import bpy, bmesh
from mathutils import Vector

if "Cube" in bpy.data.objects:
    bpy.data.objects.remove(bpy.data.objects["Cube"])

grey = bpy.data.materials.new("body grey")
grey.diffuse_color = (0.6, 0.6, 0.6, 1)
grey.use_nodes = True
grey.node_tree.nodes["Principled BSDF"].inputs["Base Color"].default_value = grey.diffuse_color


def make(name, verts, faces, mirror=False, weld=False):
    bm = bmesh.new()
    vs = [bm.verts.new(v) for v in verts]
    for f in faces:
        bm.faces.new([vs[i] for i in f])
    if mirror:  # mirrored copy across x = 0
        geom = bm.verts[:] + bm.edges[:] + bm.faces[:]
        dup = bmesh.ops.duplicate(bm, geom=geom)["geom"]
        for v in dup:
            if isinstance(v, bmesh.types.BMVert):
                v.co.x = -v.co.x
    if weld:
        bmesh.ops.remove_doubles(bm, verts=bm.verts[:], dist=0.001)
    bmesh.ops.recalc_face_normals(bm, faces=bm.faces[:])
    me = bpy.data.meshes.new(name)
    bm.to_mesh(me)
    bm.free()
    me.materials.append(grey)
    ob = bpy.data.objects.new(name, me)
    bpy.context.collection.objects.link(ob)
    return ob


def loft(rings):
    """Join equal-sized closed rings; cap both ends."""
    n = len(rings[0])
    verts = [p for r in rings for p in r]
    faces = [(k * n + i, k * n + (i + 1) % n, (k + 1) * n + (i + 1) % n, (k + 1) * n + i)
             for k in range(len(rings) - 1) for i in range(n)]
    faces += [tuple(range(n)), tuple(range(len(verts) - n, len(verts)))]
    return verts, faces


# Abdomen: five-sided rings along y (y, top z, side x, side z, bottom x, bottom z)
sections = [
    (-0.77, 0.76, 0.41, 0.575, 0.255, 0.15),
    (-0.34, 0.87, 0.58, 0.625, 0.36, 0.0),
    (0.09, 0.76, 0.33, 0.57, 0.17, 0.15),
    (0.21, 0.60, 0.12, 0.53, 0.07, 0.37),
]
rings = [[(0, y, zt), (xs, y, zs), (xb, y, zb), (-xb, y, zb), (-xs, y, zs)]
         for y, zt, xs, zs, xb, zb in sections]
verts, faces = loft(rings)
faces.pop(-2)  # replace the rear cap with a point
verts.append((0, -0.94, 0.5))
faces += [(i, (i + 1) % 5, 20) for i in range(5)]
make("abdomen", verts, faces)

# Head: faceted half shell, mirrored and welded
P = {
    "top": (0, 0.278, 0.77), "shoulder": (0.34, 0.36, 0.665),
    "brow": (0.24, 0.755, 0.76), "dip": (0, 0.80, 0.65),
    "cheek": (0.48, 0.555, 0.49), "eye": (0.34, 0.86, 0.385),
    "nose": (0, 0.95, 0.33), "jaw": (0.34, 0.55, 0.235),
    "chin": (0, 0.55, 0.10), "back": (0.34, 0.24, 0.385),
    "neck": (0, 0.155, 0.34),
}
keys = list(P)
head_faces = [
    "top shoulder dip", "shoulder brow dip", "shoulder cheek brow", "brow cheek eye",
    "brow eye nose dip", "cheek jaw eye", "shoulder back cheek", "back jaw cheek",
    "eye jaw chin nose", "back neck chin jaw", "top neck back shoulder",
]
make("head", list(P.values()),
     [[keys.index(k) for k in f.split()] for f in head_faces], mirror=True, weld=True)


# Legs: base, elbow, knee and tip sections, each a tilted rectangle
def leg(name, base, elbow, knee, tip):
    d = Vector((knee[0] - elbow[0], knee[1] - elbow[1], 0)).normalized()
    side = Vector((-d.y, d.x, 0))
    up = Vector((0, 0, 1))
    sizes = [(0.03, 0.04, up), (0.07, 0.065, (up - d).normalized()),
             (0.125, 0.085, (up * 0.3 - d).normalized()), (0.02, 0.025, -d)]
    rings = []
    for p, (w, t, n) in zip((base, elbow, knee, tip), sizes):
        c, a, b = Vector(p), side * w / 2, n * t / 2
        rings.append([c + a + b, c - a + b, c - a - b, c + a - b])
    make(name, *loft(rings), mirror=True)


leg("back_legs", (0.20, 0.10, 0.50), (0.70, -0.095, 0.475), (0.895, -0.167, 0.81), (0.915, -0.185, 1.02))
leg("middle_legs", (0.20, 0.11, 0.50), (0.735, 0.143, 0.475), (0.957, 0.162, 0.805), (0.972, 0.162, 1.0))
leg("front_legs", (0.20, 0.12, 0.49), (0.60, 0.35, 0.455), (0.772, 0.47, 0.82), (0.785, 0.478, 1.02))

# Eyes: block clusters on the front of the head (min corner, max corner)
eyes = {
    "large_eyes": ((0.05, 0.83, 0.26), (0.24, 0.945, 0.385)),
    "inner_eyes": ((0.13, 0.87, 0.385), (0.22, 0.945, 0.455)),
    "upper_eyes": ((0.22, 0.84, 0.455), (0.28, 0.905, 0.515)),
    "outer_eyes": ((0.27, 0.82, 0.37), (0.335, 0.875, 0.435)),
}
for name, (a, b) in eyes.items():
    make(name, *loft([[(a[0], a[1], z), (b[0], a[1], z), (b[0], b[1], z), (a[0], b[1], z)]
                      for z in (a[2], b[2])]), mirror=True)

==========

**WHAT IS REQUIRED**
A verbatim copy of the listing is to be returned in full.

**OUTPUT OF THE TASK**
import bpy, bmesh
from mathutils import Vector

if "Cube" in bpy.data.objects:
    bpy.data.objects.remove(bpy.data.objects["Cube"])

grey = bpy.data.materials.new("body grey")
grey.diffuse_color = (0.6, 0.6, 0.6, 1)
grey.use_nodes = True
grey.node_tree.nodes["Principled BSDF"].inputs["Base Color"].default_value = grey.diffuse_color


def make(name, verts, faces, mirror=False, weld=False):
    bm = bmesh.new()
    vs = [bm.verts.new(v) for v in verts]
    for f in faces:
        bm.faces.new([vs[i] for i in f])
    if mirror:  # mirrored copy across x = 0
        geom = bm.verts[:] + bm.edges[:] + bm.faces[:]
        dup = bmesh.ops.duplicate(bm, geom=geom)["geom"]
        for v in dup:
            if isinstance(v, bmesh.types.BMVert):
                v.co.x = -v.co.x
    if weld:
        bmesh.ops.remove_doubles(bm, verts=bm.verts[:], dist=0.001)
    bmesh.ops.recalc_face_normals(bm, faces=bm.faces[:])
    me = bpy.data.meshes.new(name)
    bm.to_mesh(me)
    bm.free()
    me.materials.append(grey)
    ob = bpy.data.objects.new(name, me)
    bpy.context.collection.objects.link(ob)
    return ob


def loft(rings):
    """Join equal-sized closed rings; cap both ends."""
    n = len(rings[0])
    verts = [p for r in rings for p in r]
    faces = [(k * n + i, k * n + (i + 1) % n, (k + 1) * n + (i + 1) % n, (k + 1) * n + i)
             for k in range(len(rings) - 1) for i in range(n)]
    faces += [tuple(range(n)), tuple(range(len(verts) - n, len(verts)))]
    return verts, faces


# Abdomen: five-sided rings along y (y, top z, side x, side z, bottom x, bottom z)
sections = [
    (-0.77, 0.76, 0.41, 0.575, 0.255, 0.15),
    (-0.34, 0.87, 0.58, 0.625, 0.36, 0.0),
    (0.09, 0.76, 0.33, 0.57, 0.17, 0.15),
    (0.21, 0.60, 0.12, 0.53, 0.07, 0.37),
]
rings = [[(0, y, zt), (xs, y, zs), (xb, y, zb), (-xb, y, zb), (-xs, y, zs)]
         for y, zt, xs, zs, xb, zb in sections]
verts, faces = loft(rings)
faces.pop(-2)  # replace the rear cap with a point
verts.append((0, -0.94, 0.5))
faces += [(i, (i + 1) % 5, 20) for i in range(5)]
make("abdomen", verts, faces)

# Head: faceted half shell, mirrored and welded
P = {
    "top": (0, 0.278, 0.77), "shoulder": (0.34, 0.36, 0.665),
    "brow": (0.24, 0.755, 0.76), "dip": (0, 0.80, 0.65),
    "cheek": (0.48, 0.555, 0.49), "eye": (0.34, 0.86, 0.385),
    "nose": (0, 0.95, 0.33), "jaw": (0.34, 0.55, 0.235),
    "chin": (0, 0.55, 0.10), "back": (0.34, 0.24, 0.385),
    "neck": (0, 0.155, 0.34),
}
keys = list(P)
head_faces = [
    "top shoulder dip", "shoulder brow dip", "shoulder cheek brow", "brow cheek eye",
    "brow eye nose dip", "cheek jaw eye", "shoulder back cheek", "back jaw cheek",
    "eye jaw chin nose", "back neck chin jaw", "top neck back shoulder",
]
make("head", list(P.values()),
     [[keys.index(k) for k in f.split()] for f in head_faces], mirror=True, weld=True)


# Legs: base, elbow, knee and tip sections, each a tilted rectangle
def leg(name, base, elbow, knee, tip):
    d = Vector((knee[0] - elbow[0], knee[1] - elbow[1], 0)).normalized()
    side = Vector((-d.y, d.x, 0))
    up = Vector((0, 0, 1))
    sizes = [(0.03, 0.04, up), (0.07, 0.065, (up - d).normalized()),
             (0.125, 0.085, (up * 0.3 - d).normalized()), (0.02, 0.025, -d)]
    rings = []
    for p, (w, t, n) in zip((base, elbow, knee, tip), sizes):
        c, a, b = Vector(p), side * w / 2, n * t / 2
        rings.append([c + a + b, c - a + b, c - a - b, c + a - b])
    make(name, *loft(rings), mirror=True)


leg("back_legs", (0.20, 0.10, 0.50), (0.70, -0.095, 0.475), (0.895, -0.167, 0.81), (0.915, -0.185, 1.02))
leg("middle_legs", (0.20, 0.11, 0.50), (0.735, 0.143, 0.475), (0.957, 0.162, 0.805), (0.972, 0.162, 1.0))
leg("front_legs", (0.20, 0.12, 0.49), (0.60, 0.35, 0.455), (0.772, 0.47, 0.82), (0.785, 0.478, 1.02))

# Eyes: block clusters on the front of the head (min corner, max corner)
eyes = {
    "large_eyes": ((0.05, 0.83, 0.26), (0.24, 0.945, 0.385)),
    "inner_eyes": ((0.13, 0.87, 0.385), (0.22, 0.945, 0.455)),
    "upper_eyes": ((0.22, 0.84, 0.455), (0.28, 0.905, 0.515)),
    "outer_eyes": ((0.27, 0.82, 0.37), (0.335, 0.875, 0.435)),
}
for name, (a, b) in eyes.items():
    make(name, *loft([[(a[0], a[1], z), (b[0], a[1], z), (b[0], b[1], z), (a[0], b[1], z)]
                      for z in (a[2], b[2])]), mirror=True)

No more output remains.